German-born French photographer . Name variations: Gisele Freund. Born in Berlin, Germany, in 1912; studied sociology and art history, Albert-Ludwigs-Universität Freiburg, Breisgau, Germany, 1932–33; studied at the Sorbonne, France, 1933–36, receiving Ph.D. in sociology and art; married Pierre Blum, in 1937 (divorced 1948).

Became a naturalized citizen of France (1936); moved to Lot, France, to escape Nazis (1940–42); was photographer and assistant film producer in Argentina and Chile with the Louis Jouvet Theatre Company (1943–44); worked for France Libre, Argentina (1944–45); lived in New York City (1947–49); lived and worked in Mexico (1950–52); became a member of Magnum Photos in Paris (1947–54); honored with the Grand Prix National des Arts, France (1980).

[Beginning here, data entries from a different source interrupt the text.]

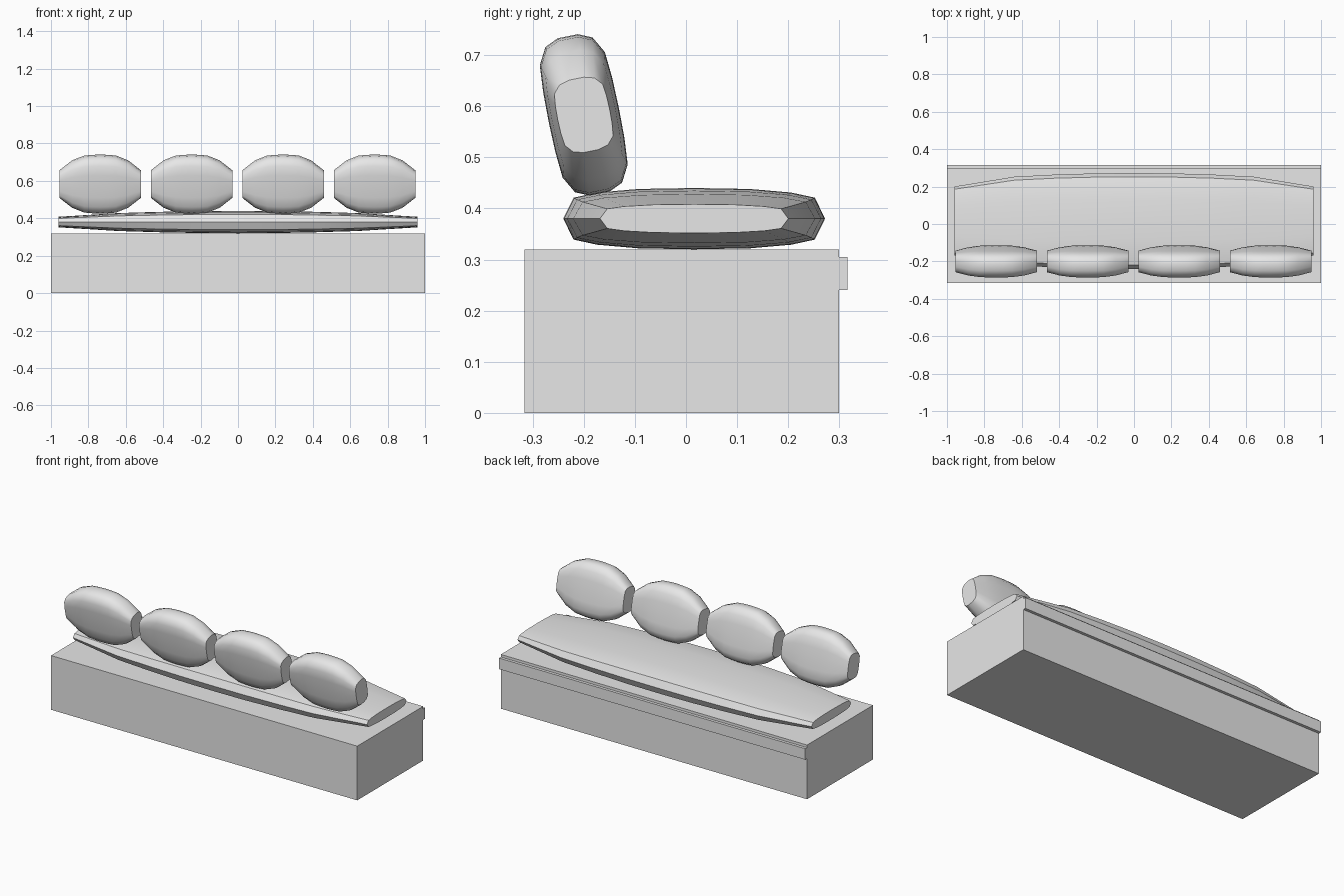
import bpy, bmesh, math

cube = bpy.data.objects.get("Cube")
if cube:
    bpy.data.objects.remove(cube, do_unlink=True)

grey = bpy.data.materials.new("light_grey")
grey.use_nodes = True
grey.diffuse_color = (0.8, 0.8, 0.8, 1)
grey.node_tree.nodes["Principled BSDF"].inputs["Base Color"].default_value = (0.8, 0.8, 0.8, 1)


def add_object(name, bm):
    bmesh.ops.recalc_face_normals(bm, faces=bm.faces)
    mesh = bpy.data.meshes.new(name)
    bm.to_mesh(mesh)
    bm.free()
    mesh.materials.append(grey)
    obj = bpy.data.objects.new(name, mesh)
    bpy.context.collection.objects.link(obj)
    return obj


def box(name, low, high):
    bm = bmesh.new()
    bmesh.ops.create_cube(bm, size=1)
    for v in bm.verts:
        v.co = [a + (c + 0.5) * (b - a) for a, b, c in zip(low, high, v.co)]
    return add_object(name, bm)


def cushion(name, half_profile, stations, centre, tilt=0):
    """Loft a profile along x; each station is (x, y scale, z scale)."""
    # Complete the upper half profile by mirroring it downwards
    profile = half_profile + [(y, -z) for y, z in reversed(half_profile) if z > 0]
    full = [(-x, a, b) for x, a, b in reversed(stations) if x > 0] + stations
    bm = bmesh.new()
    rings = []
    for x, sy, sz in full:
        ring = []
        for y, z in profile:
            y, z = y * sy, z * sz
            ring.append(bm.verts.new((
                x + centre[0],
                y * math.cos(tilt) - z * math.sin(tilt) + centre[1],
                y * math.sin(tilt) + z * math.cos(tilt) + centre[2])))
        rings.append(ring)
    n = len(profile)
    for a, b in zip(rings, rings[1:]):
        for i in range(n):
            j = (i + 1) % n
            bm.faces.new((a[i], a[j], b[j], b[i]))
    bm.faces.new(rings[0])
    bm.faces.new(rings[-1])
    obj = add_object(name, bm)
    bpy.ops.object.select_all(action='DESELECT')
    obj.select_set(True)
    bpy.context.view_layer.objects.active = obj
    bpy.ops.object.shade_smooth_by_angle(angle=math.radians(38))
    return obj


# Bench base and the lip along its back
box("bench_base", (-1, -0.316, 0), (1, 0.299, 0.32))
box("back_lip", (-1, 0.299, 0.24), (1, 0.316, 0.305))

# Long seat cushion with a sharp side seam
seat_half = [(-0.256, 0), (-0.236, 0.041), (-0.19, 0.051), (-0.11, 0.058), (0, 0.06),
             (0.11, 0.058), (0.19, 0.051), (0.236, 0.041), (0.256, 0)]
seat_stations = [(0, 1, 1), (0.2, 0.995, 0.98), (0.42, 0.97, 0.91),
                 (0.64, 0.925, 0.8), (0.96, 0.72, 0.47)]
cushion("seat_cushion", seat_half, seat_stations, (0, 0.016, 0.38))

# Row of four tilted back pillows
pillow_half = [(-0.07, 0), (-0.069, 0.06), (-0.065, 0.112), (-0.047, 0.145), (-0.02, 0.157),
               (0.02, 0.157), (0.047, 0.145), (0.065, 0.112), (0.069, 0.06), (0.07, 0)]
pillow_stations = [(0, 1, 1), (0.04, 0.995, 0.99), (0.085, 0.98, 0.965),
                   (0.15, 0.9, 0.8), (0.218, 0.74, 0.46)]
for i in range(4):
    cushion(f"back_pillow_{i + 1}", pillow_half, pillow_stations,
            (-0.737 + 0.489 * i, -0.2, 0.583), math.radians(11.5))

Born in Germany in 1912, Gisèle Freund arrived in Paris in 1933 to study sociology and the history of art. She underwrote her schooling with portraits and photo-journalism taken with a small Leica, a present from her father. In 1936, Freund received her doctorate at the Sorbonne and saw her first published photographs appear in Life magazine. She soon became known for her photo portraits, many in color as early as 1938, of literary and artistic greats, including James Joyce, Jean-Paul Sartre, Colette , Virginia Woolf , Elsa Triolet , Sylvia Beach , André Malraux, and Matisse. As a freelance photojournalist for Life, Weekly Illustrated, Picture-Post, and Paris Match, Freund produced photoessays on everyone from unemployed workers to Evita Peron . Her books include Photography and Society, The World and My Camera, Three Days with Joyce, and Gisèle Freund: Photographer.